the good life (border collie edition)
When I got inside the door Annie instantly knew I had the goods, and sat down in front of me like the lupine cherub she isn't. I tossed her and Jazz their bones and then took Gibson for his walk. Together we padded down the road in a light rain storm and when his bladder needs were satisfied I let him off his leash to romp around the property a bit. He plopped down under the big maple that guards my house and panted a happy pant. A tired border collie on a sheep farm is certainly one version of the Good Life.
The day of book events went well. The plant swap at Northshire was a scattered, light crowd but a few folks braved the bleak weather to pet a chicken and talk landscaping.
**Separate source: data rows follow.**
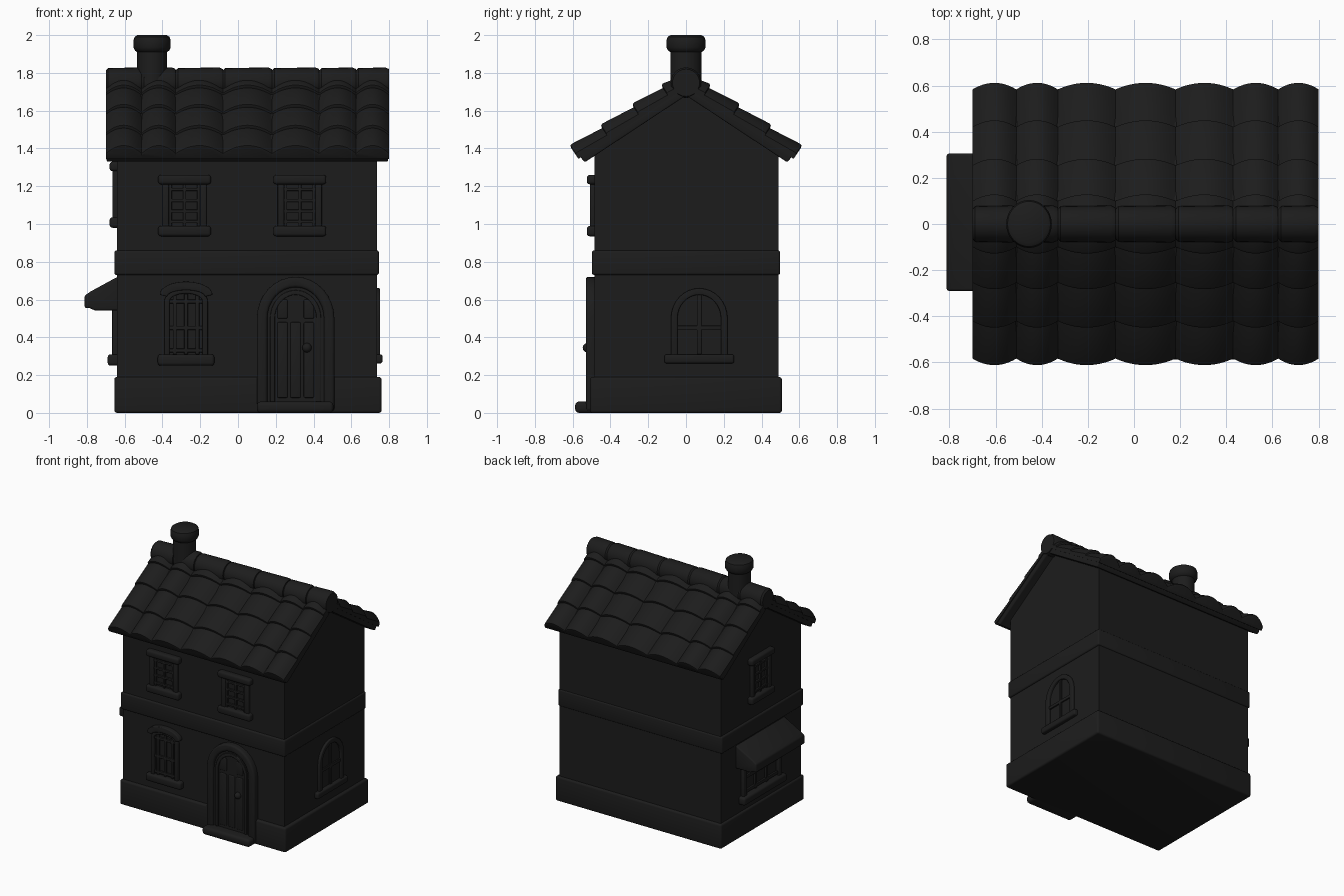
import bpy, bmesh
from math import sin, cos, pi, radians

if "Cube" in bpy.data.objects:
    bpy.data.objects.remove(bpy.data.objects["Cube"])

dark = bpy.data.materials.new("dark_finish")
dark.diffuse_color = (0.012, 0.012, 0.012, 1)
dark.use_nodes = True
dark.node_tree.nodes["Principled BSDF"].inputs["Base Color"].default_value = dark.diffuse_color

# Mappings from wall coordinates (u, v, depth) to world
FRONT = lambda u, v, d: (u, -0.485 - d, v)
RIGHT = lambda u, v, d: (0.735 + d, u, v)
LEFT = lambda u, v, d: (-0.64 - d, u, v)
ALONG_X = lambda u, v, d: (d, u, v)
ALONG_Y = lambda u, v, d: (u, d, v)


def finish(bm, name, bevel=0.0):
    bmesh.ops.recalc_face_normals(bm, faces=bm.faces)
    if bevel:
        edges = [e for e in bm.edges if e.calc_face_angle(0) > radians(35)]
        bmesh.ops.bevel(bm, geom=edges, offset=bevel, segments=3, profile=0.5,
                        affect='EDGES', clamp_overlap=True)
    me = bpy.data.meshes.new(name)
    bm.to_mesh(me)
    bm.free()
    me.materials.append(dark)
    ob = bpy.data.objects.new(name, me)
    bpy.context.collection.objects.link(ob)
    return ob


def loft(bm, rings):
    vs = [[bm.verts.new(p) for p in r] for r in rings]
    n = len(vs[0])
    for a, b in zip(vs, vs[1:]):
        for i in range(n):
            bm.faces.new((a[i], a[(i + 1) % n], b[(i + 1) % n], b[i]))
    bm.faces.new(vs[0])
    bm.faces.new(vs[-1])


def prism(name, pts, place, d0, d1, bevel=0.0):
    bm = bmesh.new()
    loft(bm, [[place(u, v, d) for u, v in pts] for d in (d0, d1)])
    return finish(bm, name, bevel)


def rect(u0, u1, v0, v1):
    return [(u0, v0), (u1, v0), (u1, v1), (u0, v1)]


def arc(c, half, spring, rise, n=16):
    return [(c + half * cos(pi * i / n), spring + rise * sin(pi * i / n)) for i in range(n + 1)]


def arch(c, half, bottom, spring, rise):
    return [(c - half, bottom), (c + half, bottom)] + arc(c, half, spring, rise)


def arch_frame(c, half, bottom, spring, rise, w):
    outer = [(c + half, bottom)] + arc(c, half, spring, rise) + [(c - half, bottom)]
    inner = [(c + half - w, bottom)] + arc(c, half - w, spring, rise - w) + [(c - half + w, bottom)]
    return outer + inner[::-1]


def bars(name, place, c, half, v0, v1, us, vs, w=0.01, depth=0.014):
    for u in us:
        prism(name + "_mullion", rect(c + u - w, c + u + w, v0, v1), place, -0.02, depth, 0.003)
    for v in vs:
        prism(name + "_transom", rect(c - half, c + half, v - w, v + w), place, -0.02, depth, 0.003)


def square_window(name, place, c, z0, z1):
    prism(name + "_sill", rect(c - 0.14, c + 0.14, z0, z0 + 0.055), place, -0.02, 0.04, 0.015)
    prism(name + "_lintel", rect(c - 0.14, c + 0.14, z1 - 0.05, z1), place, -0.02, 0.04, 0.015)
    for s in (-1, 1):
        u = c + s * 0.1
        prism(name + "_jamb", rect(u - 0.017, u + 0.017, z0 + 0.05, z1 - 0.045), place, -0.02, 0.024, 0.006)
    bars(name, place, c, 0.1, z0 + 0.05, z1 - 0.045, (-0.075, 0, 0.075),
         [z0 + 0.05 + (z1 - z0 - 0.1) * f for f in (0.12, 0.37, 0.62, 0.88)], 0.008)


# Body, plinth and string course
prism("walls", [(-0.485, 0.02), (0.49, 0.02), (0.49, 1.37), (0, 1.70), (-0.485, 1.37)],
      ALONG_X, -0.64, 0.735)


def band(name, x0, x1, y, z0, z1, b):
    prism(name, rect(-y, y, z0, z1), ALONG_X, x0, x1, b)


band("plinth", -0.655, 0.76, 0.508, 0, 0.19, 0.014)
band("string_course", -0.655, 0.746, 0.498, 0.73, 0.86, 0.012)

# Upper windows
square_window("upper_window_left", FRONT, -0.283, 0.935, 1.26)
square_window("upper_window_right", FRONT, 0.327, 0.935, 1.26)
square_window("side_upper_window", LEFT, 0.02, 0.98, 1.33)

# Lower front window with arched hood
c = -0.275
prism("front_window_frame", arch_frame(c, 0.115, 0.30, 0.59, 0.07, 0.028), FRONT, -0.02, 0.024, 0.006)
hood = arc(c, 0.14, 0.625, 0.07) + arc(c, 0.10, 0.615, 0.035)[::-1]
prism("front_window_hood", hood, FRONT, -0.02, 0.036, 0.01)
prism("front_window_sill", rect(c - 0.15, c + 0.15, 0.25, 0.31), FRONT, -0.02, 0.04, 0.016)
bars("front_window", FRONT, c, 0.09, 0.31, 0.63, (-0.06, 0, 0.06), (0.33, 0.45, 0.59))

# Right side arched window
c = 0.07
prism("side_window_frame", arch_frame(c, 0.15, 0.30, 0.50, 0.16, 0.035), RIGHT, -0.02, 0.018, 0.006)
prism("side_window_sill", rect(c - 0.185, c + 0.185, 0.262, 0.31), RIGHT, -0.02, 0.03, 0.012)
bars("side_window", RIGHT, c, 0.12, 0.31, 0.625, (0,), (0.45,), 0.012, 0.01)

# Door, surround, step and knob
c = 0.305
prism("door_surround", arch_frame(c, 0.205, 0.01, 0.50, 0.22, 0.055), FRONT, -0.02, 0.045, 0.014)
prism("door_panel", arch(c, 0.155, 0.02, 0.50, 0.17), FRONT, -0.02, 0.026)
prism("door_inner_frame", arch_frame(c, 0.135, 0.06, 0.50, 0.15, 0.025), FRONT, 0, 0.036, 0.004)
for u in (-0.07, 0, 0.07):
    prism("door_plank", rect(c + u - 0.027, c + u + 0.027, 0.08, 0.48), FRONT, 0, 0.034, 0.006)
    if u:
        prism("door_light", rect(c + u - 0.027, c + u + 0.027, 0.50, 0.60), FRONT, 0, 0.034, 0.006)
prism("door_step", rect(0.10, 0.505, 0, 0.06), FRONT, -0.02, 0.102, 0.02)
bm = bmesh.new()
bmesh.ops.create_uvsphere(bm, u_segments=16, v_segments=10, radius=0.025)
bmesh.ops.translate(bm, verts=bm.verts, vec=(0.365, -0.522, 0.345))
finish(bm, "door_knob")

# Shop window and awning on the left side
c = 0.01
prism("shop_window_sill", rect(c - 0.26, c + 0.26, 0.25, 0.31), LEFT, -0.02, 0.05, 0.016)
for s in (-1, 1):
    prism("shop_window_jamb", rect(c + s * 0.215 - 0.02, c + s * 0.215 + 0.02, 0.30, 0.56),
          LEFT, -0.02, 0.026, 0.006)
bars("shop_window", LEFT, c, 0.2, 0.31, 0.56, (-0.067, 0.067), (0.33, 0.44), 0.012)
prism("awning", [(-0.62, 0.73), (-0.78, 0.643), (-0.812, 0.62), (-0.812, 0.555), (-0.785, 0.555),
                 (-0.76, 0.543), (-0.62, 0.543)], ALONG_Y, -0.29, 0.305, 0.01)

# Roof deck, a chevron section run along the house
half = [(0.535, 1.327), (0.575, 1.371)]
prism("roof_deck", [(0, 1.68)] + half + [(0, 1.752)] + [(-y, z) for y, z in half[::-1]],
      ALONG_X, -0.695, 0.795, 0.008)

# Arched roof tiles in overlapping courses
T = radians(33.5)
cols = [-0.70, -0.51, -0.33, -0.08, 0.18, 0.43, 0.625, 0.80]
rows = [-0.02, 0.08, 0.265, 0.465, 0.66]
N = 12
bm = bmesh.new()
for side in (-1, 1):
    for x0, x1 in zip(cols, cols[1:]):
        mid, hw = (x0 + x1) / 2, (x1 - x0) / 2
        for r0, r1 in zip(rows, rows[1:]):
            rings = []
            for s, lift in ((r0, 0.0), (r1 - 0.014, 0.02), (r1 - 0.004, 0.016), (r1, 0.004)):
                prof = [(x0, 0.035), (x1, 0.035)]
                for i in range(N + 1):
                    t = 1 - 2 * i / N
                    prof.append((mid + hw * t, 0.056 + lift * 0.6 + (0.045 + lift * 0.4) * (1 - t * t)))
                rings.append([(x, side * (s * cos(T) + n * sin(T)), 1.68 - s * sin(T) + n * cos(T))
                              for x, n in prof])
            loft(bm, rings)
finish(bm, "roof_tiles")

# Ridge tiles
bm = bmesh.new()
for x0, x1 in zip(cols, cols[1:]):
    rings = []
    for x, r in ((x0, 0.066), (x0 + 0.012, 0.077), (x1 - 0.02, 0.081), (x1, 0.072)):
        rings.append([(x, r * cos(2 * pi * i / 24), 1.748 + r * sin(2 * pi * i / 24)) for i in range(24)])
    loft(bm, rings)
finish(bm, "ridge_tiles")

# Chimney, turned profile
bm = bmesh.new()
prof = [(0.083, 1.70), (0.083, 1.91), (0.095, 1.918), (0.104, 1.935), (0.104, 1.97),
        (0.098, 1.99), (0.082, 2.0)]
loft(bm, [[(-0.455 + 0.95 * r * cos(2 * pi * i / 32), r * sin(2 * pi * i / 32), z) for i in range(32)]
          for r, z in prof])
finish(bm, "chimney")

# Smooth shading with crisp corners
for ob in bpy.data.objects:
    ob.select_set(True)
bpy.context.view_layer.objects.active = bpy.data.objects["walls"]
bpy.ops.object.shade_smooth_by_angle(angle=radians(35))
A fiddle and guitar due played some fine tunes, including Unger's Ashokan Farewell and for the 17-jillionth time I regretting having missed the Civil War. After running inside for a cup of strong coffee, I loaded up the Dodge and headed north to Glens Falls on a series of back roads. After a quick stop for feed (and a badass straw cowboy hat) I was on my way to the big city.
The crowd at Red Fox books was wonderful, a nice showing of chicken owners, chicken thinkers, and chicken lovers. It was an informal Q&A and my three chicks were fairly well behaved. At one point my white Ameraucana flew from the wire cage onto a customer's shoulder, but it came across more like theatrics than chaos. A point I was incredibly grateful for. Red Fox sold a lot of books and I met a lot of kind and interesting people. The folks who run the shop even suggested stopping by the farm when they drove down to Gardenworks and I told them to swing over anytime, just email ahead so I'm not out getting hay or working in a corporate office. I do hope they stop in.
By the time I was ready to return to my farm for a Saturday afternoon nap, it was starting to rain. They want it to pour all day tomorrow and into most of next week. Fine by me, the pastures could use it. The farmer could also use a proper raincoat. All I have is a heavy, plastic tarp I got at an outlet sale in Manchester. But I am going to save up for a proper waxed cotton jacket like the great dog men wear in Scotland to farm in. It seems proper: on this hill with these sheep and my pup-in-training, shucks, a girl's got to be ready for a Scottish rain.
P.S. A dozen people have emailed me about the rabbit workshop, but so far no one has reserved a spot. So if you are interested, please email me and we can set you up with all the information you need for a day or overnight trip to Jackson.
photo taken from Red Fox Books Facebook page